"After being here for about a month, my biggest impression of Thailand is how friendly and welcoming the people are. When biking through town, people may stare at the foreigners and look slightly intimidating, but as soon as I smile and wave they break out in the biggest smiles. I am grateful every day for the kindness shown by these complete strangers.

It was a very strange experience to read my call and see that I would be coming back to Thailand. I was completely in shock! It's something that people have joked about ever since I set the plan to teach in Thailand and then serve a mission. But it had only ever been jokingly, so to see that I had been called to serve in Thailand was very surreal. It has changed my experience, knowing that I will be coming back. I was definitely surprised, but it was a testament to me that Heavenly Father understands my strengths and weaknesses and that he really needs me to serve the people of Thailand!"

Hannah — She opened her call while she was a volunteer in the DR. Her ILP group cheered as she read out loud her call to Mexico.


ILP Volunteer


Ready to have your own life-changing experiences while volunteering abroad?

Whether or not you've finished figuring out your life plan, we'd love to help you out with the decision process. The first step is to submit a quick application online for the semester you think will work best (you can change it later), and then we'll be in touch to answer questions and help you all along the way! Click the button below to get started:

Start My Application!


Topics: LDS

Hey friends!

We are ILP, a Utah-based non-profit org that has service abroad opportunities for college-age volunteers. We love travel so we're sharing all our tips for making the most of your time living abroad + seeing the world, and how to do it all on the tiniest budget.
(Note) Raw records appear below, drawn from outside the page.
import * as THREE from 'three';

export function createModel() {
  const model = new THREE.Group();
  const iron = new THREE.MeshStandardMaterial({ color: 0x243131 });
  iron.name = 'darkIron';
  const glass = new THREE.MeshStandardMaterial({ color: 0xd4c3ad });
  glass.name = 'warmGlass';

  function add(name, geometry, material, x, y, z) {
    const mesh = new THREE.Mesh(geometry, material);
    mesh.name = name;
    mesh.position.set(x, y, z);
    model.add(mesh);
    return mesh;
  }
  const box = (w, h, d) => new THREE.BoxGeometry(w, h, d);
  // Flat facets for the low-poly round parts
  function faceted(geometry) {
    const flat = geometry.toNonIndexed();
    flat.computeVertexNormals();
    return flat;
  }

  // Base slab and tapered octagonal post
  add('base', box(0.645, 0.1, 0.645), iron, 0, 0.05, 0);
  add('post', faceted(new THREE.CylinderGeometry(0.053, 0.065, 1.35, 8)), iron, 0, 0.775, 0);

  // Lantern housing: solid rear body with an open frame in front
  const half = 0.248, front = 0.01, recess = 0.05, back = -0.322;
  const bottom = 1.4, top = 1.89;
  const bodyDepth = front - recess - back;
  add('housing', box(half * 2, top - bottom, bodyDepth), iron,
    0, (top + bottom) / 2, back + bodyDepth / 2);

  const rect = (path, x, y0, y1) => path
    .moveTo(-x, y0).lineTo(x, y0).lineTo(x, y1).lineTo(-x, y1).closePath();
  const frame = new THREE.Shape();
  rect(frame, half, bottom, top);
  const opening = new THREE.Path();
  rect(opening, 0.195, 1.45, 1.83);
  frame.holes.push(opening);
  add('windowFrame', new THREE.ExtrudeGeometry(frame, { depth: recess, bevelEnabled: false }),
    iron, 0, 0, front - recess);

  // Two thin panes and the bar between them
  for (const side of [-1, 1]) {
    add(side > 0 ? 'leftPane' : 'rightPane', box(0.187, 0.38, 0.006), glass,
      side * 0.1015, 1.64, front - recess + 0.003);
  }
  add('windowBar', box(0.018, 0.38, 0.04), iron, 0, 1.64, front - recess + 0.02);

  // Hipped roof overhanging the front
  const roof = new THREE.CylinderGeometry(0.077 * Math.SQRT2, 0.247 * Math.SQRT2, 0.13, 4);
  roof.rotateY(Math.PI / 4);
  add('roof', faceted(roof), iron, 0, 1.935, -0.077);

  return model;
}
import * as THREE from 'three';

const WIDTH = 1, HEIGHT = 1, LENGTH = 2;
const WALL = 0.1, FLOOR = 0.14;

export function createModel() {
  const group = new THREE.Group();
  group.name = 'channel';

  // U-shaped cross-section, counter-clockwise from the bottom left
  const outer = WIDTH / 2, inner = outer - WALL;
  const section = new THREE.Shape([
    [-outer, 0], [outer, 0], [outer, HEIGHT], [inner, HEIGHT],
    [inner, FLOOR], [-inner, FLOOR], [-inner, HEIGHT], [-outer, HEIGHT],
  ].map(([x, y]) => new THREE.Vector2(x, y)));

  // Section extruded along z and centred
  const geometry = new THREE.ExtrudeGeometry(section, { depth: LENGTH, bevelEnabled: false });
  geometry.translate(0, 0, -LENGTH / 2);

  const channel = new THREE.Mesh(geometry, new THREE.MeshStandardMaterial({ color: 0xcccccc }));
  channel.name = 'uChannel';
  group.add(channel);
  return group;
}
  • There are no suggestions because the search field is empty.

Need More Travel Tips + Volunteering Updates?

Popular Posts